In Our Interest: How to Make Immigration Popular

(book manuscript accepted at Columbia University Press)

In Our Interest examines under what conditions most voters in affluent democracies would accept freer immigration. The book looks beyond the stereotype of xenophobic voters and considers people’s genuine concern for compatriots as a key driver of opposing and supporting immigration. Using extensive cross-national surveys and real-stake experiments, the book reveals most people are “altruistic nationalists”—ready to bear costs for others, yet prioritizing their fellow citizens. Consequently, voters conditionally oppose immigration when seen as a threat and support it if seen as beneficial to their nation.

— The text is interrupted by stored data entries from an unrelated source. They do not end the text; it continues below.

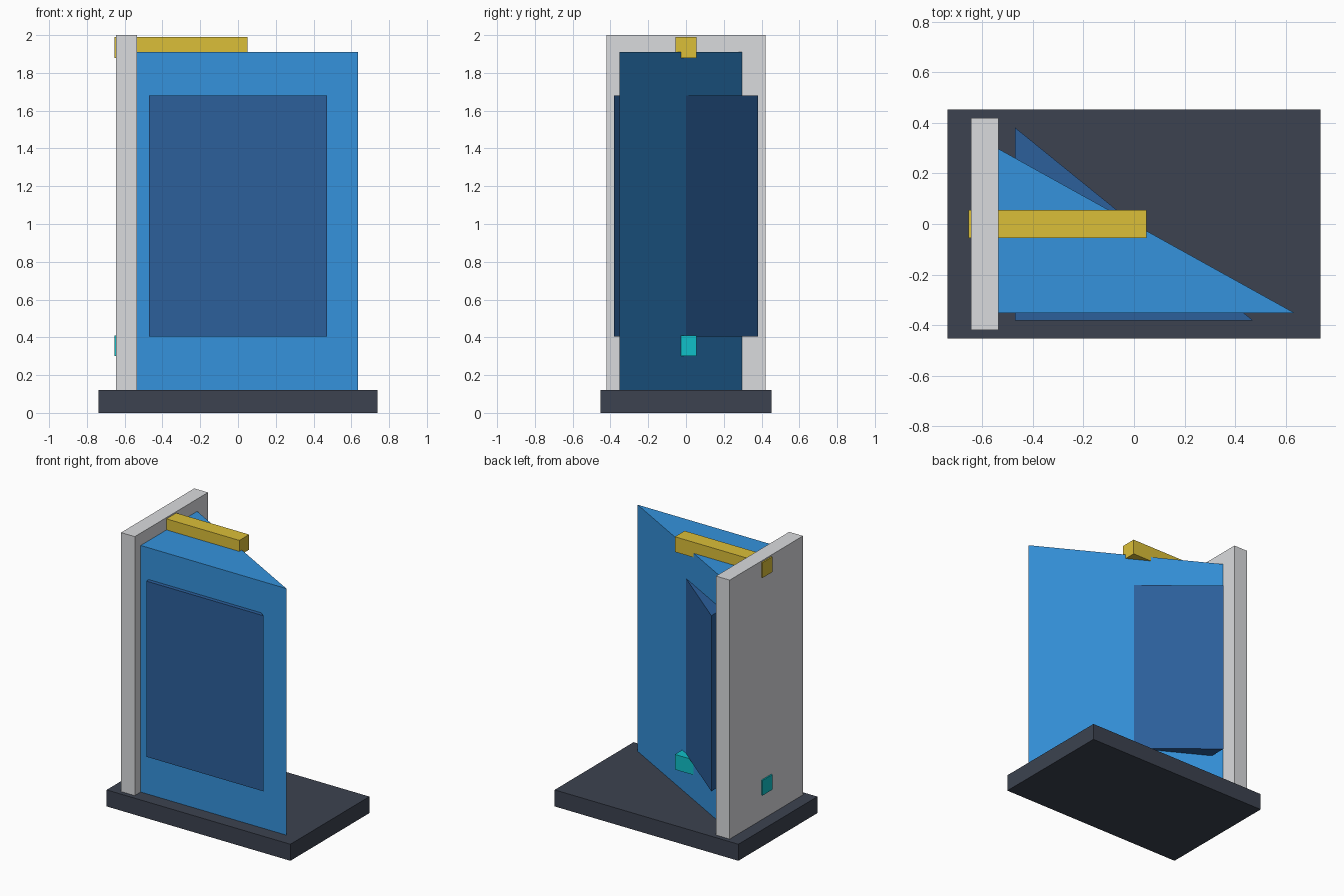
import bpy, bmesh

if "Cube" in bpy.data.objects:
    bpy.data.objects.remove(bpy.data.objects["Cube"])


def extruded(name, outline, z0, z1, color=None):
    """Closed prism: an xy outline (counter-clockwise) raised from z0 to z1."""
    bm = bmesh.new()
    face = bm.faces.new([bm.verts.new((x, y, z0)) for x, y in outline])
    top = bmesh.ops.extrude_face_region(bm, geom=[face], use_keep_orig=True)
    bmesh.ops.translate(bm, vec=(0, 0, z1 - z0),
                        verts=[v for v in top["geom"] if isinstance(v, bmesh.types.BMVert)])
    bmesh.ops.recalc_face_normals(bm, faces=bm.faces)
    mesh = bpy.data.meshes.new(name)
    bm.to_mesh(mesh)
    bm.free()
    obj = bpy.data.objects.new(name, mesh)
    bpy.context.collection.objects.link(obj)
    if color:
        mat = bpy.data.materials.new(name + "_color")
        mat.diffuse_color = (*color, 1)
        mat.use_nodes = True
        mat.node_tree.nodes["Principled BSDF"].inputs["Base Color"].default_value = mat.diffuse_color
        mesh.materials.append(mat)
    return obj


def box(name, x0, x1, half_y, z0, z1, color=None):
    outline = [(x0, -half_y), (x1, -half_y), (x1, half_y), (x0, half_y)]
    return extruded(name, outline, z0, z1, color)


def wedge(name, half_x, half_y, z0, z1, color):
    outline = [(-half_x, -half_y), (half_x, -half_y), (-half_x, half_y)]
    return extruded(name, outline, z0, z1, color)


# Plinth and upright back panel
box("base", -0.738, 0.738, 0.453, 0, 0.12, (0.045, 0.055, 0.08))
box("back_panel", -0.645, -0.535, 0.42, 0.12, 2.0, (0.7, 0.71, 0.73))

# Triangular body with a thicker, shorter wedge set through it
wedge("body_wedge", 0.635, 0.352, 0.12, 1.91, (0.035, 0.29, 0.72))
wedge("inset_wedge", 0.47, 0.381, 0.405, 1.68, (0.025, 0.115, 0.33))

# Bars running through the panel into the body, top and bottom
for name, z, color in (("upper_bar", 1.88, (0.71, 0.52, 0.04)),
                       ("lower_bar", 0.30, (0.005, 0.53, 0.58))):
    box(name, -0.655, 0.05, 0.056, z, z + 0.11, color)
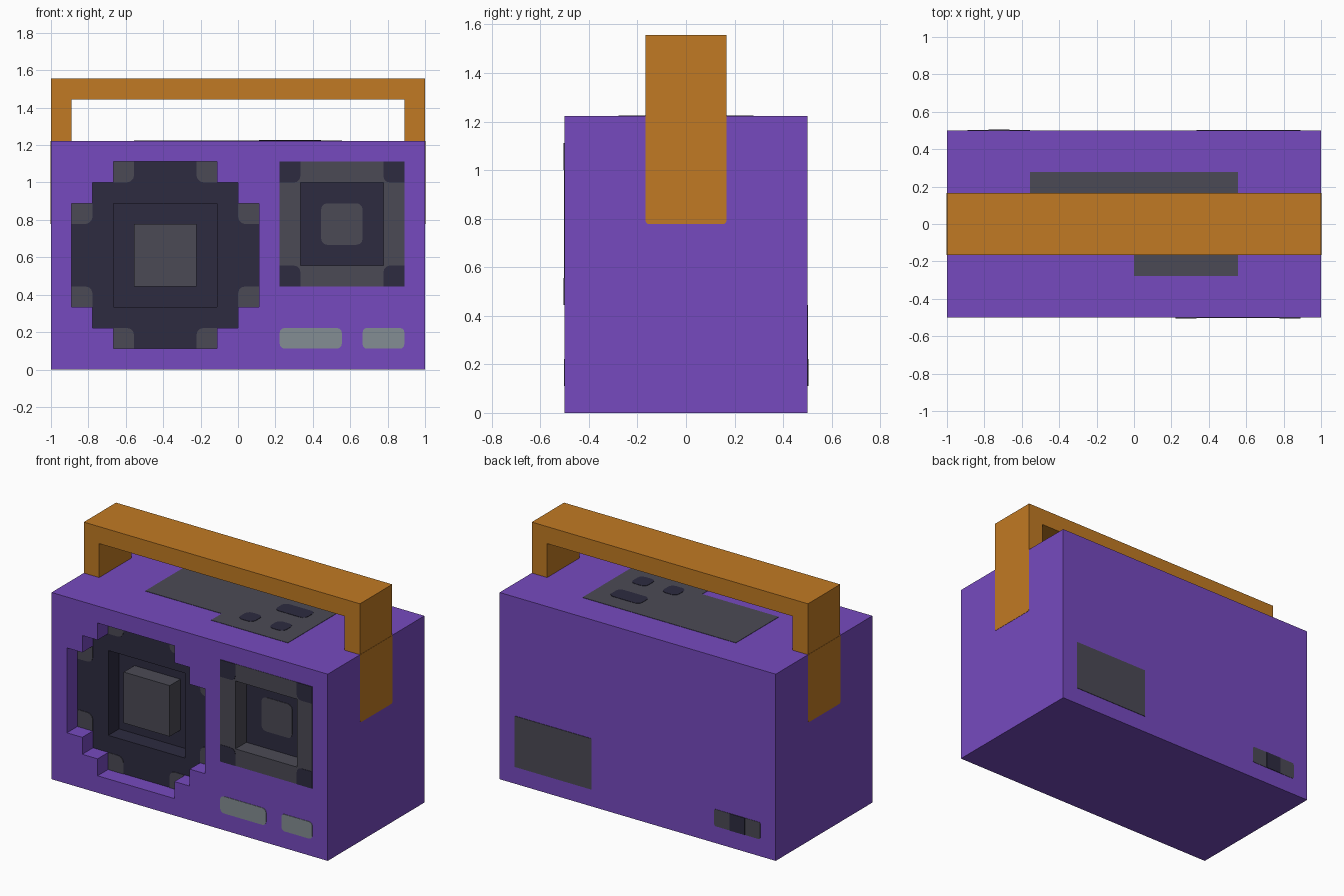
import bpy, bmesh, math
from mathutils import Vector

U = 1 / 9  # block size: the body is 18 x 9 x 11 blocks

if "Cube" in bpy.data.objects:
    bpy.data.objects.remove(bpy.data.objects["Cube"], do_unlink=True)


def material(name, code):
    def linear(v):
        return v / 12.92 if v <= 0.04045 else ((v + 0.055) / 1.055) ** 2.4
    rgb = [linear(int(code[i:i + 2], 16) / 255) for i in (0, 2, 4)]
    mat = bpy.data.materials.new(name)
    mat.use_nodes = True
    mat.diffuse_color = (*rgb, 1)
    bsdf = next(n for n in mat.node_tree.nodes if n.type == 'BSDF_PRINCIPLED')
    bsdf.inputs["Base Color"].default_value = (*rgb, 1)
    return mat


purple = material("purple plastic", "764ABF")
orange = material("orange handle", "C17A23")
navy = material("dark navy", "2D2B40")
grey = material("dark grey", "4B4A55")
silver = material("silver grey", "848D93")

# Sides of the body: (across, up, outward distance) -> position
SIDES = {
    "front": lambda a, b, h: (a, -h, b),
    "back": lambda a, b, h: (a, h, b),
    "top": lambda a, b, h: (a, b, h),
    "left": lambda a, b, h: (h, a, b),
    "right": lambda a, b, h: (-h, a, b),
}
ALL = [(-1, -1), (1, -1), (1, 1), (-1, 1)]


def prism(name, outline, side, low, high, mat):
    """Extrude a flat outline outward on one side of the body."""
    bm = bmesh.new()
    place = SIDES[side]
    base = bm.faces.new([bm.verts.new(Vector(place(a, b, low)) * U) for a, b in outline])
    ext = bmesh.ops.extrude_face_region(bm, geom=[base], use_keep_orig=True)
    shift = (Vector(place(0, 0, high)) - Vector(place(0, 0, low))) * U
    bmesh.ops.translate(bm, vec=shift,
                        verts=[v for v in ext["geom"] if isinstance(v, bmesh.types.BMVert)])
    bmesh.ops.recalc_face_normals(bm, faces=bm.faces)
    mesh = bpy.data.meshes.new(name)
    bm.to_mesh(mesh)
    bm.free()
    mesh.materials.append(mat)
    obj = bpy.data.objects.new(name, mesh)
    bpy.context.collection.objects.link(obj)
    return obj


def rect(x0, z0, x1, z1, r=0.0, corners=ALL):
    """Rectangle outline with the chosen corners rounded."""
    points = []
    for i, (sx, sz) in enumerate(ALL):
        x, z = (x1 if sx > 0 else x0), (z1 if sz > 0 else z0)
        if r == 0 or (sx, sz) not in corners:
            points.append((x, z))
            continue
        for step in range(4):
            t = math.pi * (1 + i / 2 + step / 6)
            points.append((x - sx * r + r * math.cos(t), z - sz * r + r * math.sin(t)))
    return points


def plate(name, outline, side, mat, level, thick=0.03):
    return prism(name, outline, side, level - 0.03, level + thick, mat)


# Body with the recesses cut into its front
body = prism("body", rect(-9, 0, 9, 11), "front", -4.5, 4.5, purple)
body.data.materials.append(navy)
body.data.materials.append(grey)

CX, CZ = -3.5, 5.5  # centre of the large speaker
quarter = [(4.5, 2.5), (3.5, 2.5), (3.5, 3.5), (2.5, 3.5), (2.5, 4.5)]
ring = []
for sx, sz in ((1, 1), (-1, 1), (-1, -1), (1, -1)):
    pts = quarter if sx * sz > 0 else quarter[::-1]
    ring += [(CX + sx * x, CZ + sz * z) for x, z in pts]

cutters = [
    prism("speaker_cutter", ring, "front", 3.5, 5, purple),
    prism("cone_cutter", rect(CX - 2.5, CZ - 2.5, CX + 2.5, CZ + 2.5), "front", 2.5, 4, navy),
    prism("tweeter_cutter", rect(3, 5, 7, 9), "front", 3.5, 5, grey),
]
bpy.context.view_layer.objects.active = body
for cutter in cutters:
    cutter.hide_render = True
    mod = body.modifiers.new(cutter.name, 'BOOLEAN')
    mod.operation, mod.solver, mod.object = 'DIFFERENCE', 'EXACT', cutter
    bpy.ops.object.modifier_apply(modifier=mod.name)
for cutter in cutters:
    bpy.data.objects.remove(cutter, do_unlink=True)

# Recess colours: navy floors, grey small walls, purple outer walls
for face in body.data.polygons:
    c = face.center / U
    face.material_index = 0
    if -4.45 < c.y < -2 and abs(c.x) < 8.5 and 0.5 < c.z < 10.5:
        floor = face.normal.y < -0.5
        if floor or (c.x < 1.5 and c.y > -3.48):
            face.material_index = 1
        elif c.x > 1.5:
            face.material_index = 2

# Large speaker: raised block and rim corners
prism("speaker_block", rect(CX - 1.5, CZ - 1.5, CX + 1.5, CZ + 1.5), "front", 2.48, 3.5, grey)
for sx, sz in ALL:
    for dx, dz in ((4, 2), (2, 4)):
        x, z = CX + sx * dx, CZ + sz * dz
        plate("speaker_rim_corner", rect(x - .5, z - .5, x + .5, z + .5, .35, [(-sx, -sz)]),
              "front", grey, 3.5)

# Small speaker: frame, corners and centre pad
for strip in ((2, 9, 8, 10), (2, 4, 8, 5), (2, 5, 3, 9), (7, 5, 8, 9)):
    plate("tweeter_frame", rect(*strip), "front", grey, 4.5, 0.02)
for sx, sz in ALL:
    x, z = 5 + sx * 2.5, 7 + sz * 2.5
    plate("tweeter_corner", rect(x - .5, z - .5, x + .5, z + .5, .3, [(-sx, -sz)]),
          "front", navy, 4.5, 0.04)
plate("tweeter_pad", rect(4, 6, 6, 8, .3), "front", grey, 3.5)

# Front buttons
plate("wide_button", rect(2, 1, 5, 2, .25), "front", silver, 4.5)
plate("narrow_button", rect(6, 1, 8, 2, .2), "front", silver, 4.5)

# Top control panel and its buttons
panel = [(-5, -1.5), (0, -1.5), (0, -2.5), (5, -2.5), (5, 2.5), (-5, 2.5)]
plate("top_panel", panel, "top", grey, 11, 0.02)
for x0, y0, x1, y1 in ((1, -1.5, 2, -.5), (3, -1.5, 4, -.5), (2, .5, 4, 1.5)):
    plate("top_button", rect(x0, y0, x1, y1, .3), "top", navy, 11, 0.04)

# Back hatch and socket
plate("battery_hatch", rect(3, 1, 8, 4), "back", grey, 4.5)
plate("socket_strip", rect(-8, 1, -5, 2, .1), "back", grey, 4.5, 0.02)
plate("socket", rect(-7, 1, -6, 2), "back", navy, 4.5, 0.04)

# Handle with flat straps down both sides
arch = [(-9, 11), (-9, 14), (9, 14), (9, 11), (8, 11), (8, 13), (-8, 13), (-8, 11)]
prism("handle", arch, "front", -1.5, 1.5, orange)
for side in ("left", "right"):
    plate(side + "_handle_strap", rect(-1.5, 7, 1.5, 11, .12, [(-1, -1), (1, -1)]),
          side, orange, 9, 0.015)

But the persuasion challenge isn’t just about advocates telling a better story about why immigration is beneficial but also about governments convincingly demonstrating it. Despite immigration opinions being remarkably resistant to information campaigns, my analysis of cross-national and historical data shows that selective pro-immigration reforms can bolster public support. My in-depth comparison of Canada and Sweden, which respectively exemplify pragmatic and humanitarian approaches to immigration, indicates that adopting demonstrably beneficial policies is necessary to make immigration popular.

Pro-immigration advocates often dismiss their counterparts as prejudiced, but to little avail, as borders are mostly closed. The book offers a path forward—meeting voters where they are and enacting pro-immigration reforms prioritizing skilled and otherwise needed immigrants. While immigration cannot become popular in democracies on humanitarian grounds alone, policies showcasing national benefits extend beyond attracting top talent—from filling shortages and boosting regions to facilitating education and reuniting families. Only when voters are confident their government is managing immigration in their interest, can they support pro-immigration policies, including for those fleeing persecution.